- Find distance between two points
- Find distance form a point to a line
- Find distance between two lines
- Get a line's slope
- Do two lines intersect?
- If two lines intersect, what is the intersection point?
- Given a line, define a new line that is perpendicular to it
- And something hard to explain: given a line as (p1, p2), get two perpendicular lines, one at p1 and the other at p2. Then, given a point, px, how do you figure out whether px lies within the region between the two perpendicular lines?

**arjen - 2023-07-21 06:59:54**

(Slightly off topic, but still relevant I guess) I have written a small script that allows me to use world coordinates to specify the things on the canvas. It helps me set up sketches. I will post it after my holiday, as it needs to be cleaned up, expanded and perhaps even documented. Here is a sample of what I can do with it:

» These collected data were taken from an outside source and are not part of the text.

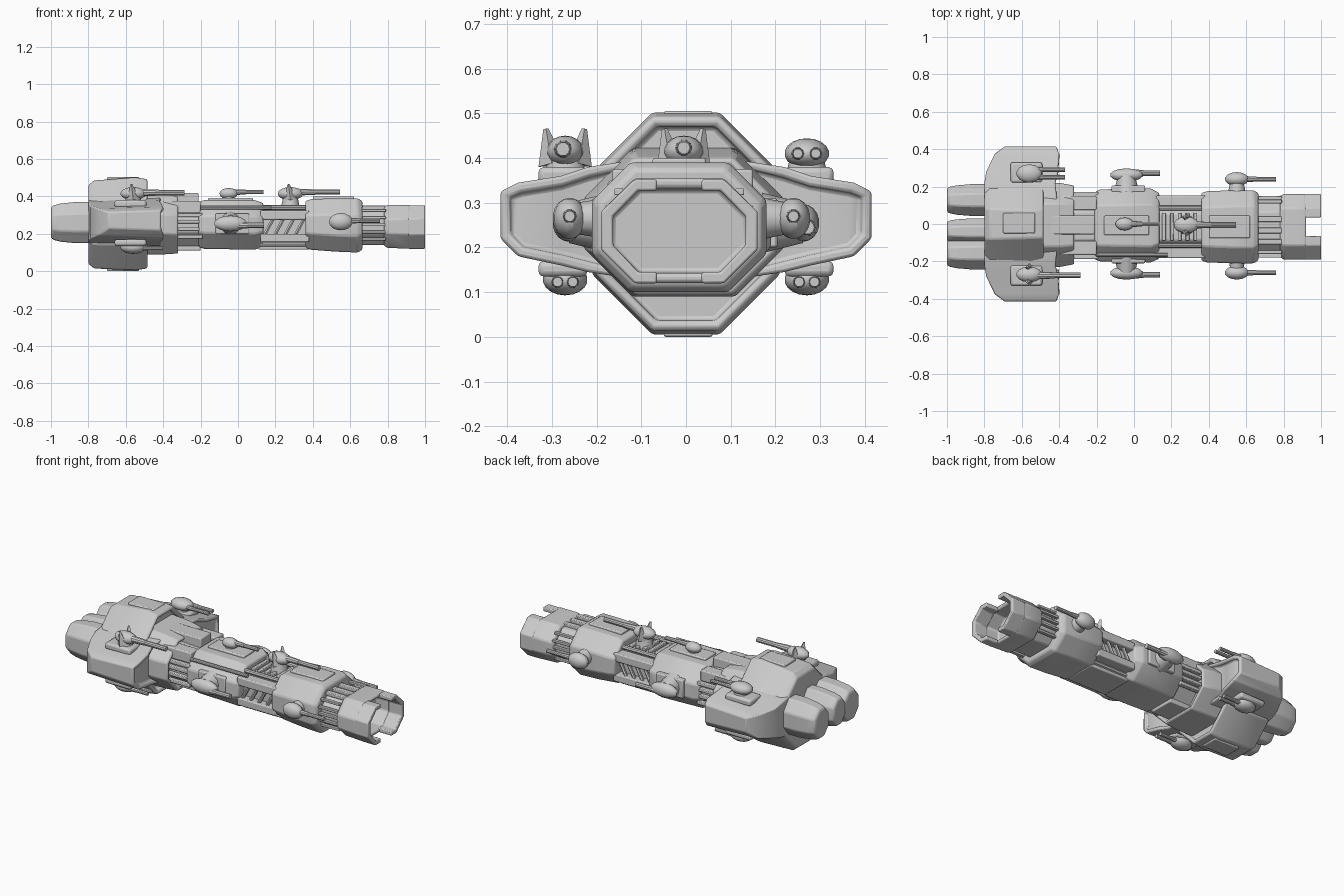
import bpy, bmesh, math
from mathutils import Vector

if "Cube" in bpy.data.objects:
    bpy.data.objects.remove(bpy.data.objects["Cube"])


def finish(name, bm, bevel=0.008):
    me = bpy.data.meshes.new(name)
    bm.to_mesh(me)
    bm.free()
    ob = bpy.data.objects.new(name, me)
    bpy.context.collection.objects.link(ob)
    if bevel:
        m = ob.modifiers.new("soft_edges", 'BEVEL')
        m.width, m.segments, m.limit_method = bevel, 2, 'ANGLE'
    bpy.ops.object.select_all(action='DESELECT')
    ob.select_set(True)
    bpy.context.view_layer.objects.active = ob
    bpy.ops.object.shade_smooth_by_angle(angle=math.radians(35))
    return ob


def loft(name, rings, recess=None, bevel=0.008):
    """Skin closed rings; recess=(rim, depth) hollows the +x end."""
    bm = bmesh.new()
    vs = [[bm.verts.new(p) for p in r] for r in rings]
    n = len(vs[0])
    for a, b in zip(vs, vs[1:]):
        for i in range(n):
            bm.faces.new((a[i], a[(i + 1) % n], b[(i + 1) % n], b[i]))
    bm.faces.new(vs[0])
    bm.faces.new(vs[-1])
    bmesh.ops.recalc_face_normals(bm, faces=bm.faces)
    if recess:
        bm.normal_update()
        fs = [f for f in bm.faces if f.normal.x > 0.75]
        bmesh.ops.inset_region(bm, faces=fs, thickness=recess[0])
        bmesh.ops.inset_region(bm, faces=fs, thickness=0.004, depth=-recess[1])
    return finish(name, bm, bevel)


def octo(x, y0, y1, z0, z1, cy, cz):
    return [(x, y0 + cy, z0), (x, y1 - cy, z0), (x, y1, z0 + cz), (x, y1, z1 - cz),
            (x, y1 - cy, z1), (x, y0 + cy, z1), (x, y0, z1 - cz), (x, y0, z0 + cz)]


def hull(name, secs, recess=None):
    return loft(name, [octo(*s) for s in secs], recess)


def box(name, x0, x1, y0, y1, z0, z1, bevel=0.006):
    return loft(name, [[(x, y0, z0), (x, y1, z0), (x, y1, z1), (x, y0, z1)]
                       for x in (x0, x1)], None, bevel)


def rod(name, a, b, r, r2=None, seg=10):
    a, b = Vector(a), Vector(b)
    bm = bmesh.new()
    bmesh.ops.create_cone(bm, cap_ends=True, segments=seg, radius1=r,
                          radius2=r if r2 is None else r2, depth=(b - a).length)
    q = Vector((0, 0, 1)).rotation_difference(b - a)
    for v in bm.verts:
        v.co = q @ v.co + (a + b) / 2
    return finish(name, bm, 0)


def blob(name, c, s):
    bm = bmesh.new()
    bmesh.ops.create_uvsphere(bm, u_segments=14, v_segments=9, radius=1)
    for v in bm.verts:
        v.co = Vector(v.co[i] * s[i] + c[i] for i in range(3))
    return finish(name, bm, 0)


def turret(name, c, base, size, tip, barrels, r=0.011, fins=False):
    """Pod at c on a pedestal reaching to base, barrels pointing +x to tip."""
    blob(name + "_pod", c, size)
    rod(name + "_pedestal", base, c, size[0] * 0.75, size[0] * 0.5, 12)
    for dy, dz in barrels:
        p = (c[0], c[1] + dy, c[2] + dz)
        rod(name + "_sleeve", p, (c[0] + (tip - c[0]) * 0.5, p[1], p[2]), r * 1.5, r * 1.1)
        rod(name + "_barrel", p, (tip, p[1], p[2]), r)
    if fins:
        for s in (-1, 1):
            rod(name + "_fin", (c[0], c[1] + s * 0.03, c[2] - 0.03),
                (c[0] - 0.01, c[1] + s * 0.043, c[2] + 0.05), 0.03, 0.006, 4)


# Muzzle: hollow barrel plus two C-shaped prongs
hull("muzzle_barrel", [(0.78, -.175, .15, .135, .345, .07, .07), (0.80, -.19, .16, .125, .355, .075, .075),
                       (0.92, -.19, .16, .12, .355, .075, .075)], (0.024, 0.09))
C = [(.05, .12), (.10, .12), (.175, .195), (.175, .28), (.10, .352), (.05, .352),
     (.05, .327), (.092, .327), (.148, .27), (.148, .205), (.092, .145), (.05, .145)]
for s in (-1, 1):
    loft("muzzle_prong", [[(x, s * y - .015, z) for y, z in C] for x in (.91, 1.0)], None, 0.005)

# Front neck with cooling slats
hull("front_neck_core", [(0.64, -.155, .125, .14, .335, .06, .06), (0.80, -.155, .125, .14, .335, .06, .06)])
for s in (-1, 1):
    for i in range(5):
        z = 0.165 + i * 0.038
        w = .155 if 0 < i < 4 else .135
        box("neck_slat", .65, .79, s * w - .025, s * w - .005, z, z + .015, 0.003)
for y in (-.09, -.03, .03):
    box("neck_top_slat", .65, .79, y - .02, y + .01, .33, .352, 0.004)

# Front collar
hull("front_collar", [(0.36, -.195, .165, .125, .375, .08, .08), (0.39, -.205, .175, .115, .385, .085, .085),
                      (0.52, -.21, .18, .105, .39, .085, .085), (0.64, -.21, .18, .10, .39, .085, .085),
                      (0.665, -.195, .165, .115, .375, .08, .08)])
box("collar_top_plate", .40, .62, -.075, .045, .37, .40)

# Truss waist
hull("waist_core", [(0.10, -.135, .105, .13, .335, .05, .05), (0.40, -.135, .105, .13, .335, .05, .05)])
box("waist_keel", .11, .38, -.115, .085, .115, .16)
for s in (-1, 1):
    def Y(v): return s * v - .015
    y0, y1 = sorted((Y(.10), Y(.168)))
    box("waist_lower_rail", .12, .38, y0, y1, .155, .20)
    box("waist_upper_rail", .12, .38, y0, y1, .275, .325)
    for i in range(4):
        x = .14 + i * .055
        rod("waist_brace", (x, Y(.145), .19), (x + .05, Y(.145), .285), .010, seg=6)
    for z in (.145, .34):
        rod("waist_pipe", (.12, Y(.10), z), (.38, Y(.10), z), .013, seg=8)
for i in range(5):
    box("waist_top_rib", .15 + i * .042, .17 + i * .042, -.09, .06, .32, .352, 0.004)

# Middle block
hull("middle_block", [(-.21, -.19, .17, .13, .37, .08, .08), (-.18, -.20, .185, .12, .38, .085, .085),
                      (.09, -.205, .19, .115, .38, .085, .085), (.135, -.185, .165, .13, .365, .08, .08)])
box("middle_top_plate", -.16, .08, -.06, .045, .37, .392)
for s in (-1, 1):
    box("middle_side_plate", -.12, .06, s * .19 - .02, s * .19 + .015, .20, .31)

# Rear neck with slats
hull("rear_neck_core", [(-.36, -.165, .145, .13, .37, .08, .08), (-.18, -.165, .145, .13, .36, .08, .08)])
for s in (-1, 1):
    for z in (.175, .215, .255, .29):
        box("rear_neck_slat", -.34, -.19, s * .165 - .022, s * .165 + .006, z, z + .02, 0.004)
    box("rear_shoulder", -.40, -.20, s * .12 - .045, s * .12 + .03, .31, .375)
box("rear_spine", -.50, -.21, -.055, .045, .34, .418)
box("rear_keel", -.45, -.20, -.09, .07, .11, .18)

# Rear collar and bulky stern
hull("rear_collar", [(-.55, -.23, .22, .09, .425, .11, .11), (-.40, -.23, .22, .09, .415, .11, .11),
                     (-.32, -.215, .205, .095, .40, .10, .10)], (0.02, 0.02))
hull("stern_hood", [(-.80, -.20, .20, .04, .46, .12, .12), (-.77, -.21, .21, .015, .485, .13, .13),
                    (-.55, -.21, .21, .005, .502, .135, .135), (-.485, -.21, .21, .015, .492, .135, .135)],
     (0.022, 0.03))
for z0, z1 in ((.0, .03), (.475, .505)):
    box("hood_ridge", -.70, -.53, -.05, .06, z0, z1)

# Side wings, lofted outwards
W = [(.12, -.80, -.41, .13, .395), (.22, -.80, -.42, .145, .38), (.28, -.79, -.405, .16, .36),
     (.375, -.745, -.40, .18, .345), (.415, -.69, -.415, .22, .325)]
for s in (-1, 1):
    loft("side_wing", [[(x0, s * y, z0 + .01), (x1, s * y, z0), (x1, s * y, z1), (x0, s * y, z1 - .01)]
                       for y, x0, x1, z0, z1 in W], (0.022, 0.02), 0.01)
    y0, y1 = sorted((s * .22, s * .33))
    for z0, z1 in ((.135, .17), (.34, .38)):
        box("wing_turret_pad", -.66, -.49, y0, y1, z0, z1, 0.012)

# Engines
for name, y, z, wy, wz in (("left_engine", .128, .265, .085, .105), ("right_engine", -.155, .265, .088, .105),
                           ("middle_engine", -.04, .27, .07, .095)):
    rings = []
    for x, k in ((-.76, 1), (-.87, 1), (-.95, .92), (-.99, .82), (-1.0, .7)):
        rings.append(octo(x, y - wy * k, y + wy * k, z - wz * k - .01, z + wz * k, wy * k * .6, wz * k * .6))
    loft(name, rings, None, 0.015)

# Wing turrets, above and below
pod = (.07, .042, .035)
turret("left_top_turret", (-.56, .27, .41), (-.56, .27, .34), (.07, .05, .034), -.37, ((-.02, 0), (.02, 0)))
turret("right_top_turret", (-.56, -.27, .415), (-.56, -.27, .34), pod, -.285, ((-.005, .005),), .015, True)
for s in (-1, 1):
    turret("lower_turret", (-.56, s * .27, .128), (-.56, s * .27, .18), (.07, .05, .035), -.40,
           ((-.017, -.005), (.017, -.005)))
    # Hull side turrets
    turret("middle_side_turret", (-.04, s * .262, .255), (-.04, s * .17, .255), (.09, .036, .042), .14,
           ((.01 * s, -.01),), .015)
    turret("front_side_turret", (.55, s * .25 - .01, .265), (.55, s * .16, .265), (.065, .038, .046), .76,
           ((0, .005),), .012)

# Dorsal turrets
turret("rear_dorsal_turret", (-.05, 0, .415), (-.05, 0, .36), (.05, .035, .03), .135, ((0, .008),), .012)
turret("front_dorsal_turret", (.28, -.005, .415), (.28, -.005, .33), (.07, .045, .035), .545, ((0, .008),), .014, True)
rod("small_dorsal_gun", (-.2, -.165, .34), (.18, -.165, .34), .011)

setup .c {-10 -10 10 10} raster axis -fill green -width 5 set coords {} for {set x -10} {$x < 10} {set x [expr {$x+0.2}]} { set y [expr {cos($x)}] lappend coords $x $y } polyline $coords -width 2 closedcurve [list 5.0 5.0 2.0 -2.0 -4.0 1.0] -outline green -fill {} closedcurve [list 5.0 5.0 2.0 -2.0 -4.0 1.0] -fill green -smooth 1 circle -2 3 1.5 -fill red square 6 0 1.5 -fill yellow showtext -8 8 "This is simply text"